His age was. He was an adult male.
This is the third time this has happened to me. I have been told, by adult MEN, that they enjoyed the book, did not find it childish or "young adult" (the protagonist is a 17 year old African American male living in Chicago's inner city) and felt that I accurately captured what it meant to be a boy. BTW - all three men were middle-aged and white.
I have heard some negative comments--mostly from mothers--about the language, the sexual situations and, especially, the ending. None of the men had a problem with either of these.

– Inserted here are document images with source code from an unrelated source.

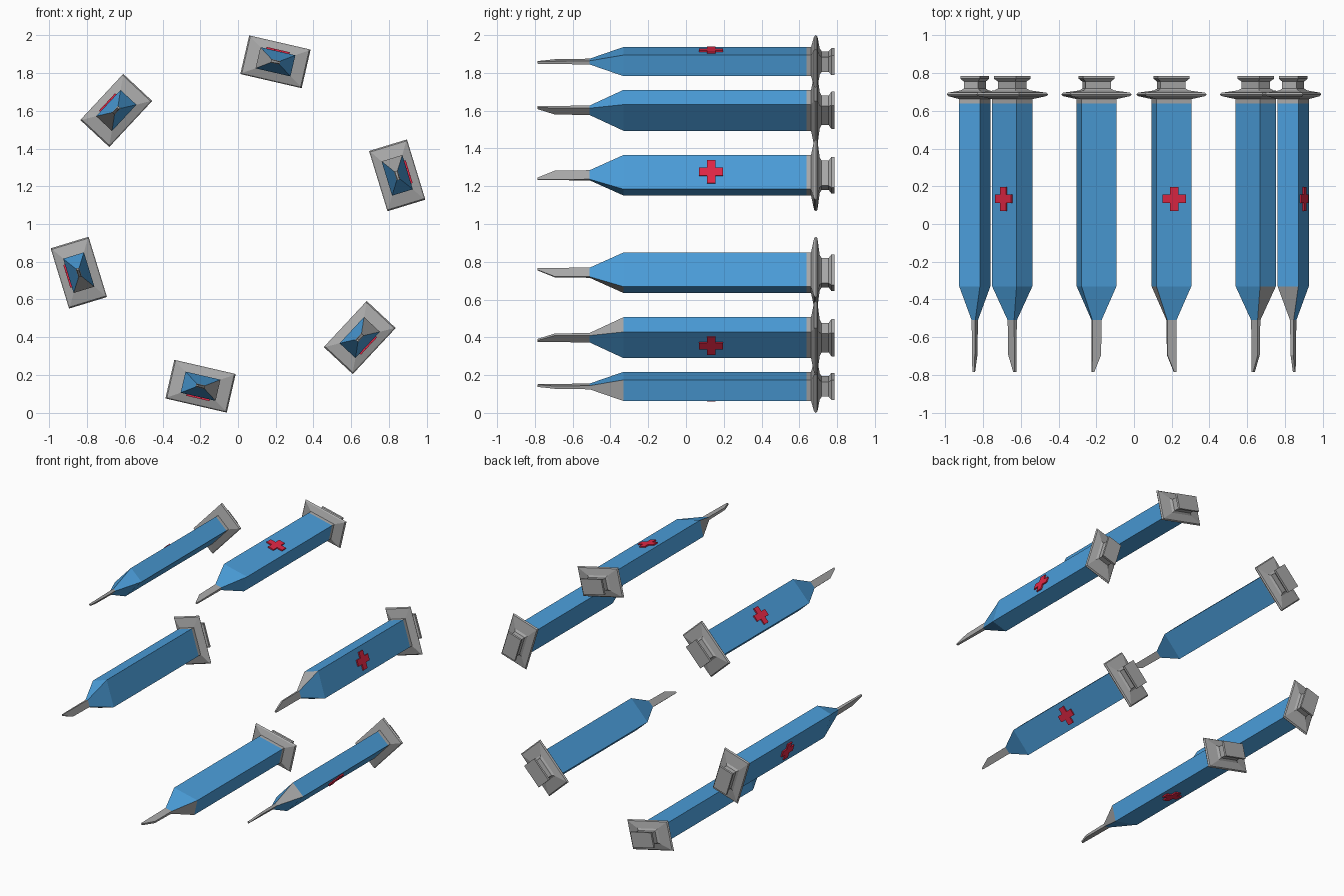
import bpy, bmesh, math
from mathutils import Matrix

if "Cube" in bpy.data.objects:
    bpy.data.objects.remove(bpy.data.objects["Cube"])

def material(name, rgb):
    m = bpy.data.materials.new(name)
    m.diffuse_color = (*rgb, 1)
    m.use_nodes = True
    m.node_tree.nodes["Principled BSDF"].inputs["Base Color"].default_value = m.diffuse_color
    return m

BLUE = material("blue", (0.07, 0.34, 0.70))
RED = material("red", (0.75, 0.02, 0.06))
GREY = material("grey", (0.4, 0.4, 0.4))

def make(name, bm, mats, place):
    bmesh.ops.recalc_face_normals(bm, faces=bm.faces)
    me = bpy.data.meshes.new(name)
    bm.to_mesh(me)
    bm.free()
    for m in mats:
        me.materials.append(m)
    ob = bpy.data.objects.new(name, me)
    ob.matrix_world = place
    bpy.context.collection.objects.link(ob)

def loft(sections, grey_side=None):
    """Join rectangles (y, x0, x1, height) along y; one side of a span may be grey."""
    bm = bmesh.new()
    rings = [[bm.verts.new((x, y, z)) for x, z in
              ((x0, -h / 2), (x1, -h / 2), (x1, h / 2), (x0, h / 2))]
             for y, x0, x1, h in sections]
    for s, (a, b) in enumerate(zip(rings, rings[1:])):
        for i in range(4):
            j = (i + 1) % 4
            f = bm.faces.new((a[i], a[j], b[j], b[i]))
            if grey_side == (s, i):
                f.material_index = 1
    bm.faces.new(rings[0])
    bm.faces.new(rings[-1])
    return bm

def centred(*rows):
    return [(y, -w / 2, w / 2, h) for y, w, h in rows]

def cross(size, bar, z0, z1, y):
    a, b = size / 2, bar / 2
    pts = [(b, a), (b, b), (a, b), (a, -b), (b, -b), (b, -a),
           (-b, -a), (-b, -b), (-a, -b), (-a, b), (-b, b), (-b, a)]
    bm = bmesh.new()
    f = bm.faces.new([bm.verts.new((px, y + py, z0)) for px, py in pts])
    top = bmesh.ops.extrude_face_region(bm, geom=[f])["geom"]
    bmesh.ops.translate(bm, vec=(0, 0, z1 - z0),
                        verts=[g for g in top if isinstance(g, bmesh.types.BMVert)])
    return bm

W, H, R = 0.19, 0.115, 0.8825

# Six syringes in a ring, each with its cross facing outward
for k in range(6):
    t = math.radians(77 + 60 * k)
    c, s = math.cos(t), math.sin(t)
    place = Matrix(((s, 0, c, R * c), (0, 1, 0, 0), (-c, 0, s, 1 + R * s), (0, 0, 0, 1)))
    # blue barrel with tapered nose, one nose side left grey
    make(f"barrel_{k}", loft(centred((-0.51, 0.05, 0.02), (-0.33, W, H), (0.638, W, H)),
                             (0, 3)), [BLUE, GREY], place)
    # grey collar, finger flange and plunger
    make(f"flange_plunger_{k}", loft(centred(
        (0.638, W, H), (0.662, W, H), (0.678, 0.32, 0.197), (0.687, 0.334, 0.21),
        (0.696, 0.32, 0.197), (0.708, 0.165, 0.105), (0.718, 0.137, 0.08),
        (0.755, 0.137, 0.08), (0.770, 0.17, 0.107), (0.785, 0.17, 0.107))), [GREY], place)
    # needle with slanted tip
    make(f"needle_{k}", loft([(-0.785, 0.014, 0.025, 0.012), (-0.695, -0.023, 0.025, 0.015),
                              (-0.51, -0.025, 0.025, 0.02)]), [GREY], place)
    # raised red cross
    make(f"cross_{k}", cross(0.126, 0.045, H / 2 - 0.005, H / 2 + 0.009, 0.133), [RED], place)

Nor have teens, although one girl wrote that she couldn't do what David, PULL's hero, did herself, but she fully understood why he did it.

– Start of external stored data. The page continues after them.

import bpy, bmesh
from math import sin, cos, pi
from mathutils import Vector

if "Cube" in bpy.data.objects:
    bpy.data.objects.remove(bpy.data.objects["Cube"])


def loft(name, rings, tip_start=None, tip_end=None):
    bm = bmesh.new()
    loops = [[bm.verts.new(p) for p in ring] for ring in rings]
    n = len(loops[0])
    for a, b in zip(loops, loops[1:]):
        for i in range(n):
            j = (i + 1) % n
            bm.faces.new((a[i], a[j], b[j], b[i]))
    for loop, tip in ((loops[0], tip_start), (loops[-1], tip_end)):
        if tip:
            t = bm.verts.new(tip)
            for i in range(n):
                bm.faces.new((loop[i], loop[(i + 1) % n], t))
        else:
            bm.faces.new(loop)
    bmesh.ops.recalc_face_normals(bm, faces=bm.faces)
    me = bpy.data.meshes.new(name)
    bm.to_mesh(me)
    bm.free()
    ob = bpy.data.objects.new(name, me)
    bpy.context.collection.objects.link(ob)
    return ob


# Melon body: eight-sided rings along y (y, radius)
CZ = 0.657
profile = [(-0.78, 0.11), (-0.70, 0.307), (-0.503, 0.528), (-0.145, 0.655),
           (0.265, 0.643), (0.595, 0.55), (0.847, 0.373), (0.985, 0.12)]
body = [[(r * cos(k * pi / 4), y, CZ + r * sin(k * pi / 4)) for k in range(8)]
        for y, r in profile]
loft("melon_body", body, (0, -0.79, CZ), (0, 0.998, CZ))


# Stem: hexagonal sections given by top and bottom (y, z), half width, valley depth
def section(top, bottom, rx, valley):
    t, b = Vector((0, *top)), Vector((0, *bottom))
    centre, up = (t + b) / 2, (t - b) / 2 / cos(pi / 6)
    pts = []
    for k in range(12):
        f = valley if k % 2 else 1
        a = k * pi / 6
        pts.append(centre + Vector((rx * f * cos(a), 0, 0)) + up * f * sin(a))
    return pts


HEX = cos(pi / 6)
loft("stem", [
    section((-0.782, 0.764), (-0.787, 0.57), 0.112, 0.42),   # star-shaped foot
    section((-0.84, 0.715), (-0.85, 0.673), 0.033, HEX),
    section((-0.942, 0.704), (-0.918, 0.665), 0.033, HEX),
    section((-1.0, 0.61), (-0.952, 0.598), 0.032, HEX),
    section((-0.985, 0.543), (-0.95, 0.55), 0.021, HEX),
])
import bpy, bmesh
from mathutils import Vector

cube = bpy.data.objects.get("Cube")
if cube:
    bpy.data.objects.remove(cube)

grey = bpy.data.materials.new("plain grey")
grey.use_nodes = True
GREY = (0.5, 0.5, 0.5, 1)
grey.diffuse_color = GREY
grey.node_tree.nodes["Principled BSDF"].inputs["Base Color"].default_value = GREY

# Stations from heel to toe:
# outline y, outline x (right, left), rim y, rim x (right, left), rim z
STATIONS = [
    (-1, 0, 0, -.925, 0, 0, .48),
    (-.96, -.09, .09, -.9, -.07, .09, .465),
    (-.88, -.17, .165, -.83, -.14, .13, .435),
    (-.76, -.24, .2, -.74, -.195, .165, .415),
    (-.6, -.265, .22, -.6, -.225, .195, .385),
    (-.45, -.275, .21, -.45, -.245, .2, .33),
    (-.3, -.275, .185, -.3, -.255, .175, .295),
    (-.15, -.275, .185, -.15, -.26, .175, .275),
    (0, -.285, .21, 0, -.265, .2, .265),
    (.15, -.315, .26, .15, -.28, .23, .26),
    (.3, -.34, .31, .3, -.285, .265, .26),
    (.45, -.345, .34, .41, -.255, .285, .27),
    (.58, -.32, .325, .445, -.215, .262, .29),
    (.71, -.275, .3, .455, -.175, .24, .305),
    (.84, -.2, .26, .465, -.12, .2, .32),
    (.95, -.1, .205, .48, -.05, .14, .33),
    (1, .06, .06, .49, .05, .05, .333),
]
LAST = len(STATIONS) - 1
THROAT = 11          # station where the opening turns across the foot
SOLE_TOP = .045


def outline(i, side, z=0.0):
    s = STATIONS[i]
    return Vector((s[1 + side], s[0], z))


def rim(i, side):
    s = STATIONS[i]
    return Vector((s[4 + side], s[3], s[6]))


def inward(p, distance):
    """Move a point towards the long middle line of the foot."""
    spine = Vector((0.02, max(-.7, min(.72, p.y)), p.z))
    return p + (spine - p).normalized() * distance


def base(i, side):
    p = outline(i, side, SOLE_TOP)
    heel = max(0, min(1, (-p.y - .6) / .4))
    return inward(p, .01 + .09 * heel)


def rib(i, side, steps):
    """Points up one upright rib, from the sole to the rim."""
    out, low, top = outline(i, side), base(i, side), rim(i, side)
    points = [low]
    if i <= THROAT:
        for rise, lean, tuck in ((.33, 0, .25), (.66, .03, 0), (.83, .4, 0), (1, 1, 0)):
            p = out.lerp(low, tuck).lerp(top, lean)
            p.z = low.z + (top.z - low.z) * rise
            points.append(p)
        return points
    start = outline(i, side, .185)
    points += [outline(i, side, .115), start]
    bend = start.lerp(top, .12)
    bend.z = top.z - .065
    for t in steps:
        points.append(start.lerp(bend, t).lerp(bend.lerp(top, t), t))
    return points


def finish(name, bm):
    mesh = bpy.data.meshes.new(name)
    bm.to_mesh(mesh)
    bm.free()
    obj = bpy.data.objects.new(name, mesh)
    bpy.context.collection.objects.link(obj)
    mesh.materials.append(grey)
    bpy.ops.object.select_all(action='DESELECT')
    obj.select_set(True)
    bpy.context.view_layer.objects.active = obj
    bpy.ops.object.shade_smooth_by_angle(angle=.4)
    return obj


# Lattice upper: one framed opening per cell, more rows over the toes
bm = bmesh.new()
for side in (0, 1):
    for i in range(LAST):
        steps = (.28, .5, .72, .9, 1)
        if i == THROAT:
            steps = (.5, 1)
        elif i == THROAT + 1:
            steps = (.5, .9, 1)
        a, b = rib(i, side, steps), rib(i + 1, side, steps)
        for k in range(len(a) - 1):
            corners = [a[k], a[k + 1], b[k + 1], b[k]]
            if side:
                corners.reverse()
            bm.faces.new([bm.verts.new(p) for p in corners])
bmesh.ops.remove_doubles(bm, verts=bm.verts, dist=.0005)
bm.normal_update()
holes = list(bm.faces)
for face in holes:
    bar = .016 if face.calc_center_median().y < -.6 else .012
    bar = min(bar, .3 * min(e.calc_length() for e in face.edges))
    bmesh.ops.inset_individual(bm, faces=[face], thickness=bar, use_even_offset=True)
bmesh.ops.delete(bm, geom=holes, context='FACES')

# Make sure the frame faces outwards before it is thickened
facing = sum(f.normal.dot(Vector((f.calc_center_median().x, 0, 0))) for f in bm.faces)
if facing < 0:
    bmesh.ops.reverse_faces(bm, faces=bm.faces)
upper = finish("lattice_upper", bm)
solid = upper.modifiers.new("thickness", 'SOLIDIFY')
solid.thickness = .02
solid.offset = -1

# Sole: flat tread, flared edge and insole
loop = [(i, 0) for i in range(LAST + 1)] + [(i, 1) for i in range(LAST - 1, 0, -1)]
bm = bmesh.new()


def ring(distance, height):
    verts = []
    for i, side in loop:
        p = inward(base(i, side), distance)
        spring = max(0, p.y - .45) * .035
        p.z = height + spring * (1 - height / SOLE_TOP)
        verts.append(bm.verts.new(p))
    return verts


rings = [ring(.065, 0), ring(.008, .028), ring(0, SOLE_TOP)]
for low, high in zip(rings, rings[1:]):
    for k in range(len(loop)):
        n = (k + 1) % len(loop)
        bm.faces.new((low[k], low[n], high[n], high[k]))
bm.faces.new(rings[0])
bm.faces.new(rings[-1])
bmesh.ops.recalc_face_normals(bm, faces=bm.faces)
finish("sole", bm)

I find it interesting, unexpected, and strangely exhilarating to think that my book has crossed-over from the YA shelves into the hands, and hearts, of adult males.
What made this most interesting is that a week earlier I gave a presentation at the Ohio Educational Media Library Association, on Attracting Teen Boy Readers. One of the attendees mentioned how difficult it was to find male role-models who would admit to reading, and that even the Principal at her school seemed proud to announce that he "did not read."

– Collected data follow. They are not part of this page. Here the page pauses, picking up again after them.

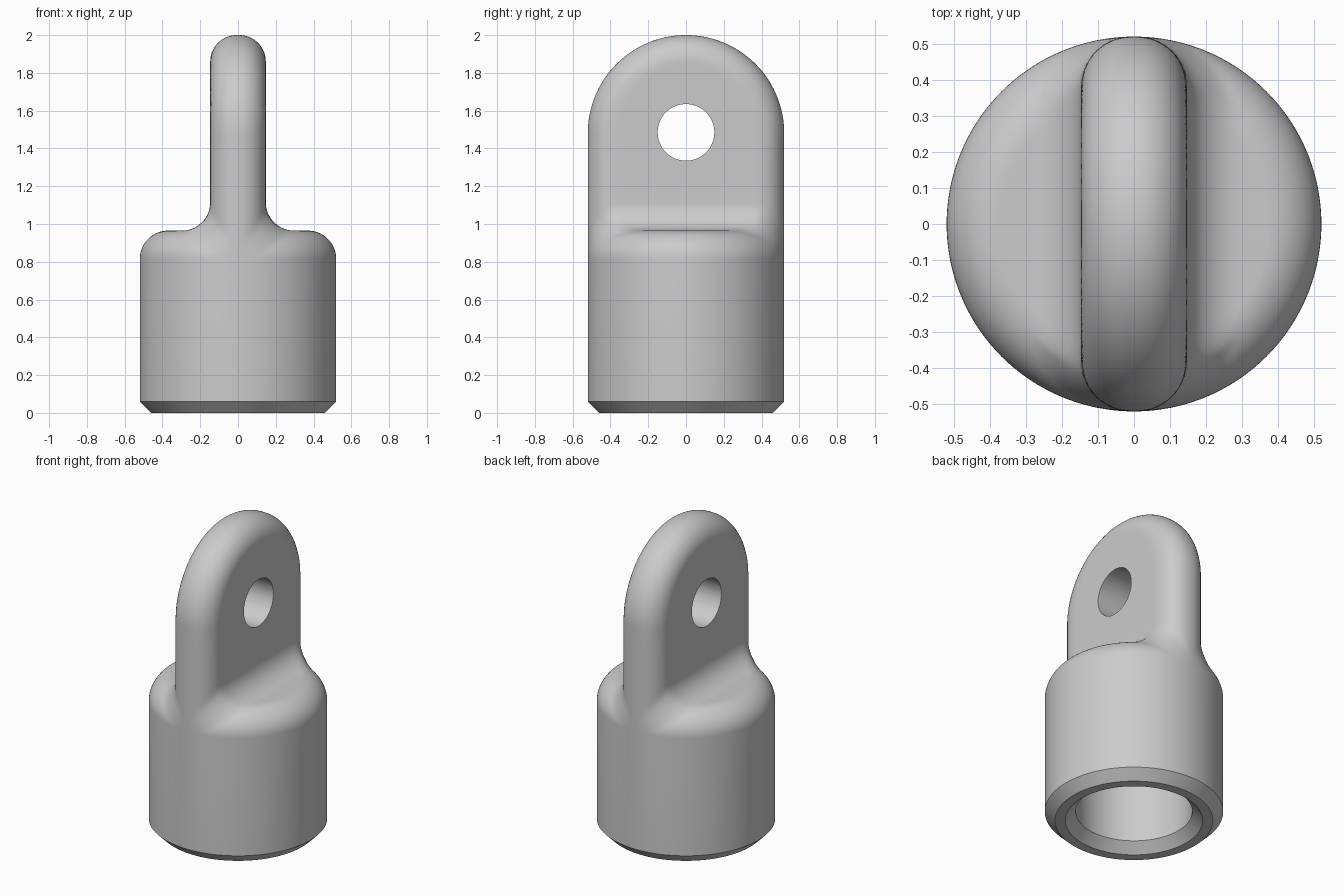
import bpy, bmesh, math
from math import hypot, sin, cos, pi

if "Cube" in bpy.data.objects:
    bpy.data.objects.remove(bpy.data.objects["Cube"], do_unlink=True)

# Main dimensions
R = 0.52            # body radius
SHOULDER = 0.965    # top of the body
FILLET = 0.15       # shoulder rounding and blend radius
HALF = 0.147        # half thickness of the lug
EDGE = 0.14         # rounding of the lug's edge
EYE_Z = 1.48        # centre of the lug's arc and eye
SEGMENTS = 160

grey = bpy.data.materials.new("plain_grey")
grey.use_nodes = True
colour = (0.6, 0.6, 0.6, 1)
grey.diffuse_color = colour
grey.node_tree.nodes["Principled BSDF"].inputs["Base Color"].default_value = colour


def rounded(u, v, r):
    """Distance to a corner between two faces, rounded by r."""
    u, v = u + r, v + r
    return min(max(u, v), 0) + hypot(max(u, 0), max(v, 0)) - r


def solid(rho, angle, z):
    """Distance to the body and lug, blended with a concave fillet."""
    x, y = rho * cos(angle), rho * sin(angle)
    body = rounded(rho - R, z - SHOULDER, FILLET)
    lug = rounded(hypot(y, max(z - EYE_Z, 0)) - R, abs(x) - HALF, EDGE)
    # the fillet fades out where the lug runs into the body wall
    r = FILLET * math.sqrt(min(1, max(0, (R - rho) / 0.1)))
    return max(r, min(body, lug)) - hypot(max(r - body, 0), max(r - lug, 0))


def reach(angle, z):
    """Radius of the surface at one angle and height."""
    low, high = 0.0, R
    for _ in range(22):
        mid = (low + high) / 2
        if solid(mid, angle, z) < 0:
            low = mid
        else:
            high = mid
    return high


angles = [2 * pi * i / SEGMENTS for i in range(SEGMENTS)]

# Rings: bore, inner chamfer, flat rim, outer chamfer
rings = [[(r, z)] * SEGMENTS for r, z in
         ((0.34, 0.75), (0.34, 0.06), (0.40, 0), (0.46, 0), (R, 0.06))]

# Heights: shoulder rounding, blend, straight lug, lug arc
steps = 18
heights = [SHOULDER - FILLET * (t / steps) ** 2 for t in range(steps, 0, -1)]
heights += [SHOULDER - 0.0001, SHOULDER + 0.0001]
heights += [SHOULDER + FILLET * (t / steps) ** 2 for t in range(1, steps + 1)]
heights += [1.2, 1.34]
heights += [EYE_Z + R * sin(pi / 2 * t / 36) for t in range(36)]
rings += [[(reach(a, z), z) for a in angles] for z in heights]

# Loft the rings
bm = bmesh.new()
loops = [[bm.verts.new((r * cos(a), r * sin(a), z))
          for a, (r, z) in zip(angles, ring)] for ring in rings]
for lower, upper in zip(loops, loops[1:]):
    for i in range(SEGMENTS):
        j = (i + 1) % SEGMENTS
        bm.faces.new((lower[i], lower[j], upper[j], upper[i]))
bm.faces.new(loops[0])
top = bm.verts.new((0, 0, EYE_Z + R))
for i in range(SEGMENTS):
    bm.faces.new((loops[-1][i], loops[-1][(i + 1) % SEGMENTS], top))
bmesh.ops.recalc_face_normals(bm, faces=bm.faces)
mesh = bpy.data.meshes.new("eye_end_cap")
bm.to_mesh(mesh)
bm.free()
mesh.materials.append(grey)
cap = bpy.data.objects.new("eye_end_cap", mesh)
bpy.context.collection.objects.link(cap)

# Eye through the lug
bpy.ops.mesh.primitive_cylinder_add(vertices=64, radius=0.15, depth=1,
                                    location=(0, 0, EYE_Z + 0.005),
                                    rotation=(0, pi / 2, 0))
cutter = bpy.context.object
cutter.name = "eye_cutter"
cutter.hide_render = True
cutter.data.materials.append(grey)

bpy.ops.object.select_all(action="DESELECT")
cap.select_set(True)
bpy.context.view_layer.objects.active = cap
cut = cap.modifiers.new("eye", "BOOLEAN")
cut.operation = "DIFFERENCE"
cut.solver = "EXACT"
cut.object = cutter
bpy.ops.object.modifier_apply(modifier=cut.name)
bpy.data.objects.remove(cutter, do_unlink=True)
bpy.ops.object.shade_smooth_by_angle(angle=math.radians(32))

Maybe she could think about a father-son book club, armed with male-oriented YA books.
Obviously, PULL should be first in line.